*What you have to do*. Write out, word for word, the part of the listing below that opens with the line containing "# Solid body and sleeves, fused into one skin" and closes with the line containing "bpy.context.collection.objects.link(suit)", keeping both of those lines and adding no others.

*Source records*.
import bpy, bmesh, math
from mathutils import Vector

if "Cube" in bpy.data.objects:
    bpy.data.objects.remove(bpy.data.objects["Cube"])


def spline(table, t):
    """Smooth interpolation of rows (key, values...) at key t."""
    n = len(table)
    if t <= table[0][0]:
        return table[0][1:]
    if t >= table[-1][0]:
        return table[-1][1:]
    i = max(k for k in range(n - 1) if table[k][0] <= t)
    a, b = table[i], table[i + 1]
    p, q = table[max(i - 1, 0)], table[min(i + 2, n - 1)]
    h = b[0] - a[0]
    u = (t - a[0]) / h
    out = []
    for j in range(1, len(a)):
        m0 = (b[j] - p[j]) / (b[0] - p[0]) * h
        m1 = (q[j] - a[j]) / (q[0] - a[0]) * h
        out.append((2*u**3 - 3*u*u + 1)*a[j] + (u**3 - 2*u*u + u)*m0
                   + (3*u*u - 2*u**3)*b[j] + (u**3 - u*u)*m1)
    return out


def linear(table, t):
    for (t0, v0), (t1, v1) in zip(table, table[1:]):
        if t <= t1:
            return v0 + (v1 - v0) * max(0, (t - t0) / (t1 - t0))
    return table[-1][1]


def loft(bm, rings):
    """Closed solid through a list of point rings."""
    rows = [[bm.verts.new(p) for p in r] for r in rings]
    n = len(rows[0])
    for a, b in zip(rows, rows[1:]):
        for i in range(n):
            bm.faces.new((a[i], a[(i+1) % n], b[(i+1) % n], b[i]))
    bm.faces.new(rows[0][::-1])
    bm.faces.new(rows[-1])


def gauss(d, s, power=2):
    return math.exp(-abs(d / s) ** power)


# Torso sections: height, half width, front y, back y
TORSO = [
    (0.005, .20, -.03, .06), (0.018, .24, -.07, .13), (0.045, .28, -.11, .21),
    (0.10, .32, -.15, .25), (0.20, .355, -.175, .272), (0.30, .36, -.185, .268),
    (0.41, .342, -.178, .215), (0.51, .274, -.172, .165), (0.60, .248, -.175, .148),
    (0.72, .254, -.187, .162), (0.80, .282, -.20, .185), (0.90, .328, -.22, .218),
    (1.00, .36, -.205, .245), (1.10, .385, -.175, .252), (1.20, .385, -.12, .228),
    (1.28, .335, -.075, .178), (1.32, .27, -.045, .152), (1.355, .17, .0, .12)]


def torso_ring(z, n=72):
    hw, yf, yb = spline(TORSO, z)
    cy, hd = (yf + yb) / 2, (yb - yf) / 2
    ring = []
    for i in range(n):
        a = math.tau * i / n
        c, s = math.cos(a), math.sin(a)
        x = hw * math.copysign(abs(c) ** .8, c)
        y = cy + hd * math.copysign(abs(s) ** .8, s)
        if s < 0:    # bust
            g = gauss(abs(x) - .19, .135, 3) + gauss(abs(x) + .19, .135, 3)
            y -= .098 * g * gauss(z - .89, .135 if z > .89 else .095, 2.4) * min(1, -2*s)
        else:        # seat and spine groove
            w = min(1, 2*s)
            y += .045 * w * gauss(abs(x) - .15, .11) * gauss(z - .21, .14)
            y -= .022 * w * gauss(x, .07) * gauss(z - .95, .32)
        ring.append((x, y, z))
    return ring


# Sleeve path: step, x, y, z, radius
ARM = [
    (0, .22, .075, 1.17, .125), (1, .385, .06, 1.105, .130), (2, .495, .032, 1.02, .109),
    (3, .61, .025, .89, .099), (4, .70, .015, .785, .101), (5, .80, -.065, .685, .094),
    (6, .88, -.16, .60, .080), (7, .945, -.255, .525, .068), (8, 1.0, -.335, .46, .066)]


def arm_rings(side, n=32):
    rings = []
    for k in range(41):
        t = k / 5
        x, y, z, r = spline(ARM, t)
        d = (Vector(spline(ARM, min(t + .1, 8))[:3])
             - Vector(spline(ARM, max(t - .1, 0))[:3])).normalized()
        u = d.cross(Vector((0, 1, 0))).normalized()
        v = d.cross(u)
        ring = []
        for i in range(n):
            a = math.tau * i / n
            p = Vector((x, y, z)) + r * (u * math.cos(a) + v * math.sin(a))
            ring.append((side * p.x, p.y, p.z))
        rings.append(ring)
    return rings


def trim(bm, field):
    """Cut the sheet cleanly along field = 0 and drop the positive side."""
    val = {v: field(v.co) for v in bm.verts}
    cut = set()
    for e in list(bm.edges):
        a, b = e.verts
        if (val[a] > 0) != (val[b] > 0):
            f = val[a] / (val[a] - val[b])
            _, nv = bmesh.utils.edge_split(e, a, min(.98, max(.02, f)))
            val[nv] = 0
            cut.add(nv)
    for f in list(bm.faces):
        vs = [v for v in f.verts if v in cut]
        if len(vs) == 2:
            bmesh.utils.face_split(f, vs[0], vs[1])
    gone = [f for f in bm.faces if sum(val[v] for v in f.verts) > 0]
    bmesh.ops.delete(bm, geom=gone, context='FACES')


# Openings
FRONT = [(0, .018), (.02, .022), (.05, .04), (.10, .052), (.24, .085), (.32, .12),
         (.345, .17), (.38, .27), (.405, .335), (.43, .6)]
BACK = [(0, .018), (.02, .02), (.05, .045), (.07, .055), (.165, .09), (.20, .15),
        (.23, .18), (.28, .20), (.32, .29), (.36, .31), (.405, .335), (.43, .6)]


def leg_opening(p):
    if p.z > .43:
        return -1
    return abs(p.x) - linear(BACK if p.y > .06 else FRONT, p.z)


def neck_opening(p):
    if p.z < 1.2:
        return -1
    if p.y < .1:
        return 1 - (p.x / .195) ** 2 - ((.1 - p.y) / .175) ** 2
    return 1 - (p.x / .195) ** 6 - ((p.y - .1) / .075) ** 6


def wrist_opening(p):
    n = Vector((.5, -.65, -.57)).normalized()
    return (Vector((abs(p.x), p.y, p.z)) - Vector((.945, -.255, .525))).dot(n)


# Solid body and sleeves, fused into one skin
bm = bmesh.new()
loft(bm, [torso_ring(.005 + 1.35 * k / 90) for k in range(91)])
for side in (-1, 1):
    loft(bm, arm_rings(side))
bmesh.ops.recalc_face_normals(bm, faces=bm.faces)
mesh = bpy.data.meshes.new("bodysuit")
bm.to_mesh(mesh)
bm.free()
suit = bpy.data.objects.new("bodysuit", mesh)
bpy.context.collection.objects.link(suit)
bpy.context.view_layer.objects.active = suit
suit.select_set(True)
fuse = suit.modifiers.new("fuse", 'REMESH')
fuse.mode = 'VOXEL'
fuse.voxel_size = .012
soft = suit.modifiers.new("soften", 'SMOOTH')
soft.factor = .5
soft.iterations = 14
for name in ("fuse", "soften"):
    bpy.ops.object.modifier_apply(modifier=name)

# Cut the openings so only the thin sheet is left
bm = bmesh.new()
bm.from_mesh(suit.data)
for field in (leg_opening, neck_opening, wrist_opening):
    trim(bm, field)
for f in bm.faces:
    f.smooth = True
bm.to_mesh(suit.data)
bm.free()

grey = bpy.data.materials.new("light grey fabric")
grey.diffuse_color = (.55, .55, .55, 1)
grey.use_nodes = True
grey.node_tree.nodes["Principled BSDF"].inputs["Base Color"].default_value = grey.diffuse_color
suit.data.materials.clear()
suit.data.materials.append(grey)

*Result*.
# Solid body and sleeves, fused into one skin
bm = bmesh.new()
loft(bm, [torso_ring(.005 + 1.35 * k / 90) for k in range(91)])
for side in (-1, 1):
    loft(bm, arm_rings(side))
bmesh.ops.recalc_face_normals(bm, faces=bm.faces)
mesh = bpy.data.meshes.new("bodysuit")
bm.to_mesh(mesh)
bm.free()
suit = bpy.data.objects.new("bodysuit", mesh)
bpy.context.collection.objects.link(suit)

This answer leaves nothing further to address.